Dataset entries:
◆ ◆ ◆
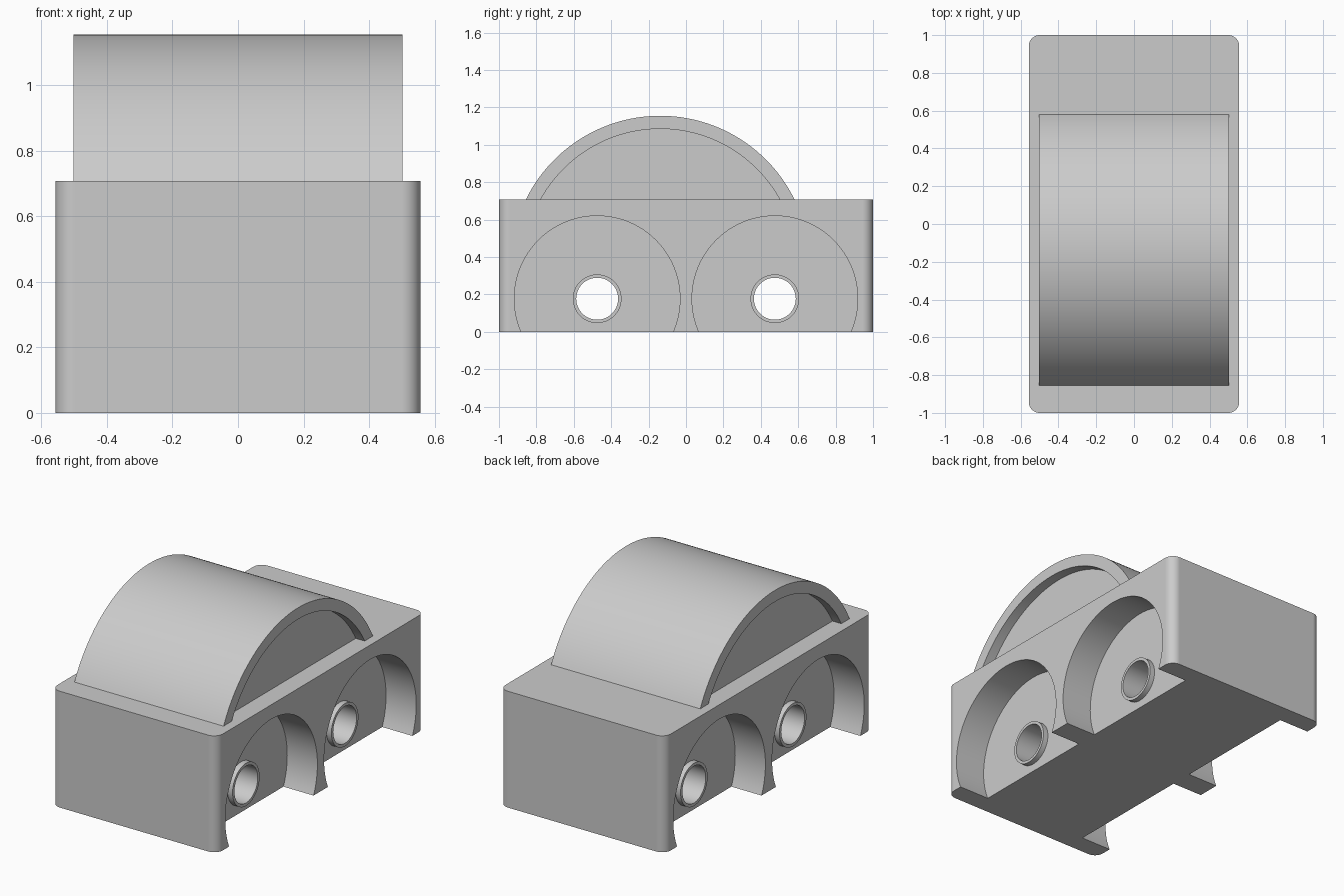
import bpy, bmesh, math

if "Cube" in bpy.data.objects:
    bpy.data.objects.remove(bpy.data.objects["Cube"], do_unlink=True)

# Single flat grey
grey = bpy.data.materials.new("plain grey")
grey.use_nodes = True
grey.diffuse_color = (0.6, 0.6, 0.6, 1)
bsdf = next(n for n in grey.node_tree.nodes if n.type == "BSDF_PRINCIPLED")
bsdf.inputs["Base Color"].default_value = grey.diffuse_color


def arc(cu, cv, r, a0, a1, n):
    """Points on an arc, both ends included."""
    return [(cu + r * math.cos(a0 + (a1 - a0) * i / n),
             cv + r * math.sin(a0 + (a1 - a0) * i / n)) for i in range(n + 1)]


def circle(cu, cv, r, n=96):
    return arc(cu, cv, r, 0, math.tau, n)[:-1]


def prism(name, outline, lo, hi, axis="x"):
    """Extrude a closed outline along x (outline in y, z) or z (outline in x, y)."""
    place = (lambda u, v, w: (w, u, v)) if axis == "x" else (lambda u, v, w: (u, v, w))
    bm = bmesh.new()
    face = bm.faces.new([bm.verts.new(place(u, v, lo)) for u, v in outline])
    top = bmesh.ops.extrude_face_region(bm, geom=[face])["geom"]
    shift = place(0, 0, hi - lo)
    bmesh.ops.translate(bm, vec=shift, verts=[g for g in top if isinstance(g, bmesh.types.BMVert)])
    bmesh.ops.recalc_face_normals(bm, faces=bm.faces)
    mesh = bpy.data.meshes.new(name)
    bm.to_mesh(mesh)
    bm.free()
    mesh.materials.append(grey)
    obj = bpy.data.objects.new(name, mesh)
    bpy.context.collection.objects.link(obj)
    return obj


def activate(obj):
    bpy.ops.object.select_all(action="DESELECT")
    obj.select_set(True)
    bpy.context.view_layer.objects.active = obj


def cut(obj, cutter):
    """Subtract the cutter and remove it."""
    mod = obj.modifiers.new("cut", "BOOLEAN")
    mod.operation, mod.solver, mod.object = "DIFFERENCE", "EXACT", cutter
    activate(obj)
    bpy.ops.object.modifier_apply(modifier=mod.name)
    bpy.data.objects.remove(cutter, do_unlink=True)


HALF_W, HALF_L, DECK = 0.557, 1.0, 0.708
CORNER = 0.058
WELL_R, WELL_FLOOR, AXLE_Z, AXLE_Y = 0.443, 0.354, 0.177, 0.475
TUBE_OUT, TUBE_IN, TUBE_END = 0.13, 0.112, 0.387

# Block with rounded upright corners
outline = []
for k, (sx, sy) in enumerate([(1, 1), (-1, 1), (-1, -1), (1, -1)]):
    outline += arc(sx * (HALF_W - CORNER), sy * (HALF_L - CORNER), CORNER,
                   k * math.pi / 2, (k + 1) * math.pi / 2, 10)
body = prism("body", outline, 0, DECK, "z")
parts = [body]

# Wheel wells, and axle tubes running right through
for end, y in (("front", -AXLE_Y), ("rear", AXLE_Y)):
    for lo, hi in ((WELL_FLOOR, 0.8), (-0.8, -WELL_FLOOR)):
        cut(body, prism("well_cutter", circle(y, AXLE_Z, WELL_R), lo, hi))
    cut(body, prism("axle_cutter", circle(y, AXLE_Z, 0.12, 64), -0.8, 0.8))
    tube = prism(end + "_axle_tube", circle(y, AXLE_Z, TUBE_OUT, 64), -TUBE_END, TUBE_END)
    cut(tube, prism("bore_cutter", circle(y, AXLE_Z, TUBE_IN, 64), -0.8, 0.8))
    parts.append(tube)

# Domed roof: a curved shell around a core recessed at both sides
DOME_Y, DOME_Z, SHELL_R, CORE_R = -0.138, 0.355, 0.8, 0.73
base = DECK - 0.005


def dome_arc(r):
    a = math.asin((base - DOME_Z) / r)
    return arc(DOME_Y, DOME_Z, r, a, math.pi - a, 72)


parts.append(prism("roof_shell", dome_arc(SHELL_R) + dome_arc(CORE_R)[::-1], -0.502, 0.502))
parts.append(prism("roof_core", dome_arc(CORE_R + 0.005), -0.442, 0.442))

for part in parts:
    activate(part)
    bpy.ops.object.shade_smooth_by_angle(angle=math.radians(30))

# Keep the flat sides flat beside the rounded corners
body.modifiers.new("flat_sides", "WEIGHTED_NORMAL").keep_sharp = True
◆ ◆ ◆
WHAT IS REQUIRED
Without including the pictures, return each record above exactly as it stands.

EXERCISE OUTPUT
import bpy, bmesh, math

if "Cube" in bpy.data.objects:
    bpy.data.objects.remove(bpy.data.objects["Cube"], do_unlink=True)

# Single flat grey
grey = bpy.data.materials.new("plain grey")
grey.use_nodes = True
grey.diffuse_color = (0.6, 0.6, 0.6, 1)
bsdf = next(n for n in grey.node_tree.nodes if n.type == "BSDF_PRINCIPLED")
bsdf.inputs["Base Color"].default_value = grey.diffuse_color


def arc(cu, cv, r, a0, a1, n):
    """Points on an arc, both ends included."""
    return [(cu + r * math.cos(a0 + (a1 - a0) * i / n),
             cv + r * math.sin(a0 + (a1 - a0) * i / n)) for i in range(n + 1)]


def circle(cu, cv, r, n=96):
    return arc(cu, cv, r, 0, math.tau, n)[:-1]


def prism(name, outline, lo, hi, axis="x"):
    """Extrude a closed outline along x (outline in y, z) or z (outline in x, y)."""
    place = (lambda u, v, w: (w, u, v)) if axis == "x" else (lambda u, v, w: (u, v, w))
    bm = bmesh.new()
    face = bm.faces.new([bm.verts.new(place(u, v, lo)) for u, v in outline])
    top = bmesh.ops.extrude_face_region(bm, geom=[face])["geom"]
    shift = place(0, 0, hi - lo)
    bmesh.ops.translate(bm, vec=shift, verts=[g for g in top if isinstance(g, bmesh.types.BMVert)])
    bmesh.ops.recalc_face_normals(bm, faces=bm.faces)
    mesh = bpy.data.meshes.new(name)
    bm.to_mesh(mesh)
    bm.free()
    mesh.materials.append(grey)
    obj = bpy.data.objects.new(name, mesh)
    bpy.context.collection.objects.link(obj)
    return obj


def activate(obj):
    bpy.ops.object.select_all(action="DESELECT")
    obj.select_set(True)
    bpy.context.view_layer.objects.active = obj


def cut(obj, cutter):
    """Subtract the cutter and remove it."""
    mod = obj.modifiers.new("cut", "BOOLEAN")
    mod.operation, mod.solver, mod.object = "DIFFERENCE", "EXACT", cutter
    activate(obj)
    bpy.ops.object.modifier_apply(modifier=mod.name)
    bpy.data.objects.remove(cutter, do_unlink=True)


HALF_W, HALF_L, DECK = 0.557, 1.0, 0.708
CORNER = 0.058
WELL_R, WELL_FLOOR, AXLE_Z, AXLE_Y = 0.443, 0.354, 0.177, 0.475
TUBE_OUT, TUBE_IN, TUBE_END = 0.13, 0.112, 0.387

# Block with rounded upright corners
outline = []
for k, (sx, sy) in enumerate([(1, 1), (-1, 1), (-1, -1), (1, -1)]):
    outline += arc(sx * (HALF_W - CORNER), sy * (HALF_L - CORNER), CORNER,
                   k * math.pi / 2, (k + 1) * math.pi / 2, 10)
body = prism("body", outline, 0, DECK, "z")
parts = [body]

# Wheel wells, and axle tubes running right through
for end, y in (("front", -AXLE_Y), ("rear", AXLE_Y)):
    for lo, hi in ((WELL_FLOOR, 0.8), (-0.8, -WELL_FLOOR)):
        cut(body, prism("well_cutter", circle(y, AXLE_Z, WELL_R), lo, hi))
    cut(body, prism("axle_cutter", circle(y, AXLE_Z, 0.12, 64), -0.8, 0.8))
    tube = prism(end + "_axle_tube", circle(y, AXLE_Z, TUBE_OUT, 64), -TUBE_END, TUBE_END)
    cut(tube, prism("bore_cutter", circle(y, AXLE_Z, TUBE_IN, 64), -0.8, 0.8))
    parts.append(tube)

# Domed roof: a curved shell around a core recessed at both sides
DOME_Y, DOME_Z, SHELL_R, CORE_R = -0.138, 0.355, 0.8, 0.73
base = DECK - 0.005


def dome_arc(r):
    a = math.asin((base - DOME_Z) / r)
    return arc(DOME_Y, DOME_Z, r, a, math.pi - a, 72)


parts.append(prism("roof_shell", dome_arc(SHELL_R) + dome_arc(CORE_R)[::-1], -0.502, 0.502))
parts.append(prism("roof_core", dome_arc(CORE_R + 0.005), -0.442, 0.442))

for part in parts:
    activate(part)
    bpy.ops.object.shade_smooth_by_angle(angle=math.radians(30))

# Keep the flat sides flat beside the rounded corners
body.modifiers.new("flat_sides", "WEIGHTED_NORMAL").keep_sharp = True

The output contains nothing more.